TASK DIRECTIONS
With the images left out, print every entry that follows exactly.

PROVIDED INFORMATION

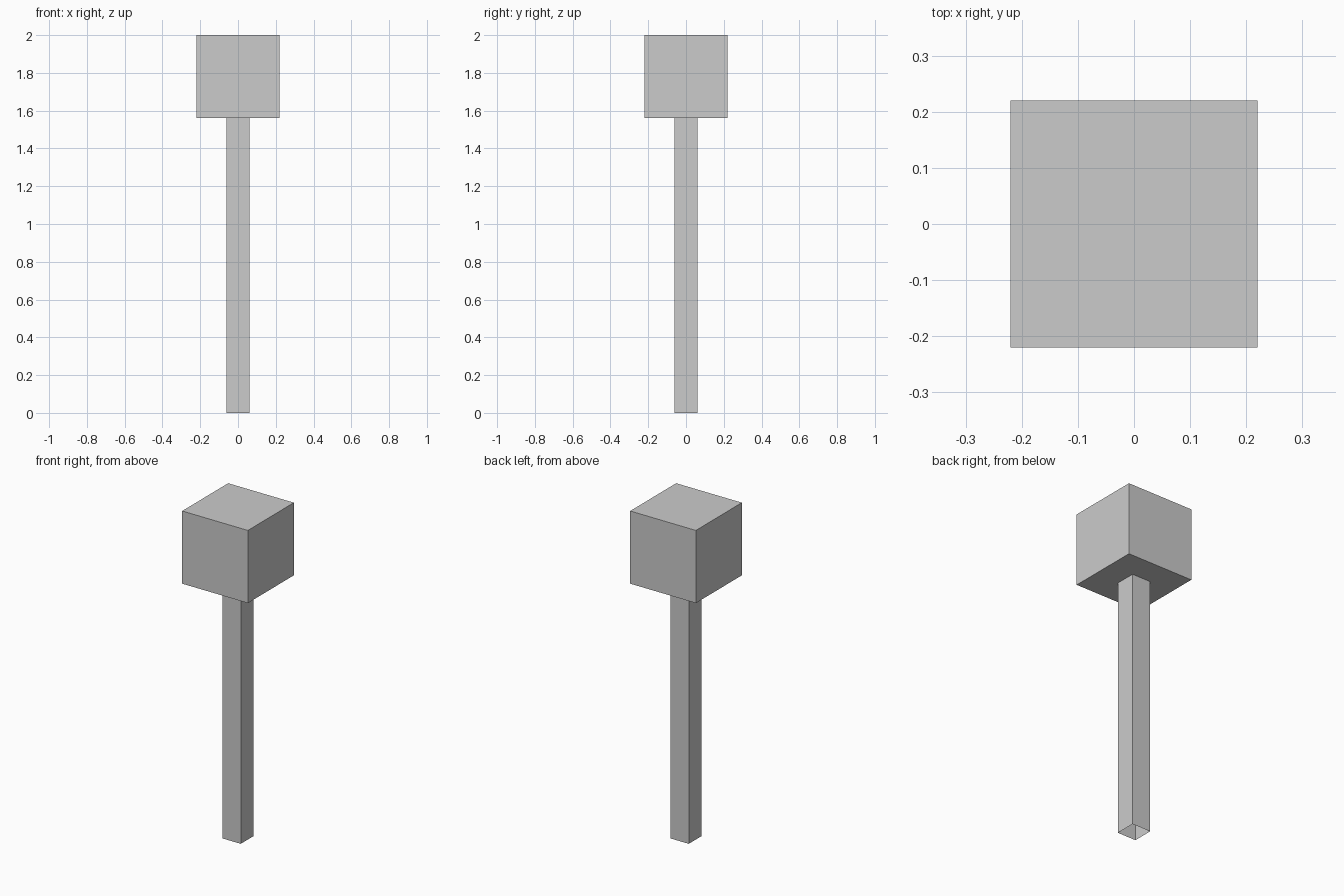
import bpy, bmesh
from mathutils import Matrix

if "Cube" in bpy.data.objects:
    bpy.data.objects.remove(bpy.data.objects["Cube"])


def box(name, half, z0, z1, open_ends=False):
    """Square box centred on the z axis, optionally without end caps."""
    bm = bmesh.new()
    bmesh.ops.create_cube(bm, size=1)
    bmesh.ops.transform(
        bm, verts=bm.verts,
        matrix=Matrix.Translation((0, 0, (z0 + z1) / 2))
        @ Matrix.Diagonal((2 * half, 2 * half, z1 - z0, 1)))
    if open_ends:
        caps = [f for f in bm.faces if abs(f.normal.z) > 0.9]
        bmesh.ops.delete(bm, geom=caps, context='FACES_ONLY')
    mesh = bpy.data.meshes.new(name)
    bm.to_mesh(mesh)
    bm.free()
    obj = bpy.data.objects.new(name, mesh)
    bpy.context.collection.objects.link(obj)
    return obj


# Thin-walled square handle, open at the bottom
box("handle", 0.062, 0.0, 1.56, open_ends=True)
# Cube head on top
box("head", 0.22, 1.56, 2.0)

SOLUTION TO THIS EXERCISE
import bpy, bmesh
from mathutils import Matrix

if "Cube" in bpy.data.objects:
    bpy.data.objects.remove(bpy.data.objects["Cube"])


def box(name, half, z0, z1, open_ends=False):
    """Square box centred on the z axis, optionally without end caps."""
    bm = bmesh.new()
    bmesh.ops.create_cube(bm, size=1)
    bmesh.ops.transform(
        bm, verts=bm.verts,
        matrix=Matrix.Translation((0, 0, (z0 + z1) / 2))
        @ Matrix.Diagonal((2 * half, 2 * half, z1 - z0, 1)))
    if open_ends:
        caps = [f for f in bm.faces if abs(f.normal.z) > 0.9]
        bmesh.ops.delete(bm, geom=caps, context='FACES_ONLY')
    mesh = bpy.data.meshes.new(name)
    bm.to_mesh(mesh)
    bm.free()
    obj = bpy.data.objects.new(name, mesh)
    bpy.context.collection.objects.link(obj)
    return obj


# Thin-walled square handle, open at the bottom
box("handle", 0.062, 0.0, 1.56, open_ends=True)
# Cube head on top
box("head", 0.22, 1.56, 2.0)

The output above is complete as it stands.